Aristotle was wise and venerable man He lived long ago – long before the eleven plus was a twinkle in the eye of the educators of England. He cautioned us in his first book, Nichomachean Ethics that the mark of an educated man was that in every subject he looked for as much precision as its nature permitted.
It may be apposite to feel that some parts of the eleven plus syllabus are not designed to ensure our bright and able eleven plus children enter the grammar school educated and willing to learn. Some areas of verbal and non verbal reasoning can be taught by rote and learnt by rote. They can also be executed by rote in the actual examination.
In our lessons we sometimes work from book and papers from the major and well established publishers. The child looks at a new topic with amazement and confusion. An explanation is offered. There are smiles all around. The job is done. The topic has been mastered. Life goes on. There is no room for subjectivity, analysis and real deep contemplative thought. All that has happened is that the child has added another eleven plus notch.
The eleven plus, in its present form, does not seem to be designed to guide children into making assumptions and building theoretical constructs. The examination seems to force children into absorbing a multitude of hard facts. “This is how you do percentages. This is how you do analogies.”
The papers from the major publishers somehow seem to expect children to be able to answer question after question in set times. There is no room for contemplating evidence. The child is judged by being able to answer a set number of questions in a set time.
It can be argued that the role of the eleven plus is not to educate children but to find children who can cope with a grammar school education.
Surely the role of the eleven plus should be to try to find educated children who would benefit from a grammar school education?
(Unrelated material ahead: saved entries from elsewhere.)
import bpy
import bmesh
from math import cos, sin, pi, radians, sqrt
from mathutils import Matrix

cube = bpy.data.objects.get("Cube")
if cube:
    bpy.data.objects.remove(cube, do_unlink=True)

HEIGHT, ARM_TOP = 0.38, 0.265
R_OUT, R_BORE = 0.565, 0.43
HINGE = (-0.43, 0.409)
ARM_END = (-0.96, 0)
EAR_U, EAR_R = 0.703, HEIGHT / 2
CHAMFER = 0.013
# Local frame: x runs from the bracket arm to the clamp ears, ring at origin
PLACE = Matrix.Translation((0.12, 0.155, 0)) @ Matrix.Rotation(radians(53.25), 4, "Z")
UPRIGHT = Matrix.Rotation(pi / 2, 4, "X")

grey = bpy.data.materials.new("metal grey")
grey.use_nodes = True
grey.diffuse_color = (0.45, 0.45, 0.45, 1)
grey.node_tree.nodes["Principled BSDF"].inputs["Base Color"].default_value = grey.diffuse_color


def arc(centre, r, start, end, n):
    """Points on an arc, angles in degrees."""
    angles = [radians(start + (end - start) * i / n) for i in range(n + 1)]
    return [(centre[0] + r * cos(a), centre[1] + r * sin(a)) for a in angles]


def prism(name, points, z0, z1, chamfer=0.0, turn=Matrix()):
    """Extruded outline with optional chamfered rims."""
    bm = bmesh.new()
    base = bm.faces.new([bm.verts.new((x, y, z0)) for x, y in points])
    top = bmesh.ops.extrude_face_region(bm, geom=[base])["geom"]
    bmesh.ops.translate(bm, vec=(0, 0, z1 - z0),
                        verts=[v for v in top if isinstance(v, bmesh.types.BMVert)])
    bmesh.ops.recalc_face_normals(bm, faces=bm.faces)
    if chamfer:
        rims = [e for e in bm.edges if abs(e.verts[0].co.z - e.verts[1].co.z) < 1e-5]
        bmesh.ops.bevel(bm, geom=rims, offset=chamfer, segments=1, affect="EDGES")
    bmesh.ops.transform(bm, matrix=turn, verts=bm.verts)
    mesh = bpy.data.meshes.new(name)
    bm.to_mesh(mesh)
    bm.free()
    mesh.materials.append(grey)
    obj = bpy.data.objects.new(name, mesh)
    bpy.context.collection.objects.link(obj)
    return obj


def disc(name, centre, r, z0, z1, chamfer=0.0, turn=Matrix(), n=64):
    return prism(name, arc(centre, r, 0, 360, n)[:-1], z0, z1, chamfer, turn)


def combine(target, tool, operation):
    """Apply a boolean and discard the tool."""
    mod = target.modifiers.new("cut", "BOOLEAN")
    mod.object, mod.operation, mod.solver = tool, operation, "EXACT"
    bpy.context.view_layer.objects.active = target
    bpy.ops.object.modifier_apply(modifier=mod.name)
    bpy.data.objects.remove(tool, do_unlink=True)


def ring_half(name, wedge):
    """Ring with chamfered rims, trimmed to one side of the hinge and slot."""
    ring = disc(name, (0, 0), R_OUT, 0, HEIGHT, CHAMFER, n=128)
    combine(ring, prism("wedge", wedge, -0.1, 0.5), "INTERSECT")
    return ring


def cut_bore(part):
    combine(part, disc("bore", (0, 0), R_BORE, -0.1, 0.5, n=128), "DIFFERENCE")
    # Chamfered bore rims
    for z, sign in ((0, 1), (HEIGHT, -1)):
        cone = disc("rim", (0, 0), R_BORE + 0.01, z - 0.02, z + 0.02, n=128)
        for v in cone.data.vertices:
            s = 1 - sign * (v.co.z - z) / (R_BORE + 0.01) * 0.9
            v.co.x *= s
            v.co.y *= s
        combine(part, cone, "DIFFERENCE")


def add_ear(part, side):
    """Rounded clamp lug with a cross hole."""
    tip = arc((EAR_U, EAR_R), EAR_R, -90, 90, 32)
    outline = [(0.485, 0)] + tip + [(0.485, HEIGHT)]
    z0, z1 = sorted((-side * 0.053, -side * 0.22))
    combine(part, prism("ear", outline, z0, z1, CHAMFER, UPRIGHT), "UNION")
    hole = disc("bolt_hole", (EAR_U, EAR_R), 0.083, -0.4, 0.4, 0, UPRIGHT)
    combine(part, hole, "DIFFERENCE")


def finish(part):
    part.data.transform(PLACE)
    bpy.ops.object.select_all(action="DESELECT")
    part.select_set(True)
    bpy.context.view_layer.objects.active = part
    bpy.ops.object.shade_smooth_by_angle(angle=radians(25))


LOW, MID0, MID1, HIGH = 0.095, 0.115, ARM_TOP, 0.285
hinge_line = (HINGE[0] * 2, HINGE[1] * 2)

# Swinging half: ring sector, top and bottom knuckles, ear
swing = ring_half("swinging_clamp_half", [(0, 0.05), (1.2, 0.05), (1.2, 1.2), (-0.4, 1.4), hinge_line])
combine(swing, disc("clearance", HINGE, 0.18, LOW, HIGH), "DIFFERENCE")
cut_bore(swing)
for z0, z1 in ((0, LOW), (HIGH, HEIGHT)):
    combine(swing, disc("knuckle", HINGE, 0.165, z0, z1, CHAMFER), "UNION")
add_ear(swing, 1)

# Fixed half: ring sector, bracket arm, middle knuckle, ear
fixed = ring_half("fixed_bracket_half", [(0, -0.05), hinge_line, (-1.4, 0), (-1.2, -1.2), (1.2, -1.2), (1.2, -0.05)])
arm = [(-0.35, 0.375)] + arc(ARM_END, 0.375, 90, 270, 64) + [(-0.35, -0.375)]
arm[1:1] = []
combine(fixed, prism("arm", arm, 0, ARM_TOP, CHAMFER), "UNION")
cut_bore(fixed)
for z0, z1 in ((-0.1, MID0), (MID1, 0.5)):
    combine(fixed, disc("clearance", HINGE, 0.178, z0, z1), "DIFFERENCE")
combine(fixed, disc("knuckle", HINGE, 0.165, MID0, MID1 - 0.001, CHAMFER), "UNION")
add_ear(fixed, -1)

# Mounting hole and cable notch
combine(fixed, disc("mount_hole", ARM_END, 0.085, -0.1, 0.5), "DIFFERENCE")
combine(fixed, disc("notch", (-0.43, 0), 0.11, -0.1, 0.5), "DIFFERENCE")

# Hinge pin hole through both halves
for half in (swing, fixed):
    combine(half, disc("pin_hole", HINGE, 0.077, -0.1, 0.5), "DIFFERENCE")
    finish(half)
Aristotle also said:
“It is the mark of an educated mind to be able to entertain a thought without accepting it.”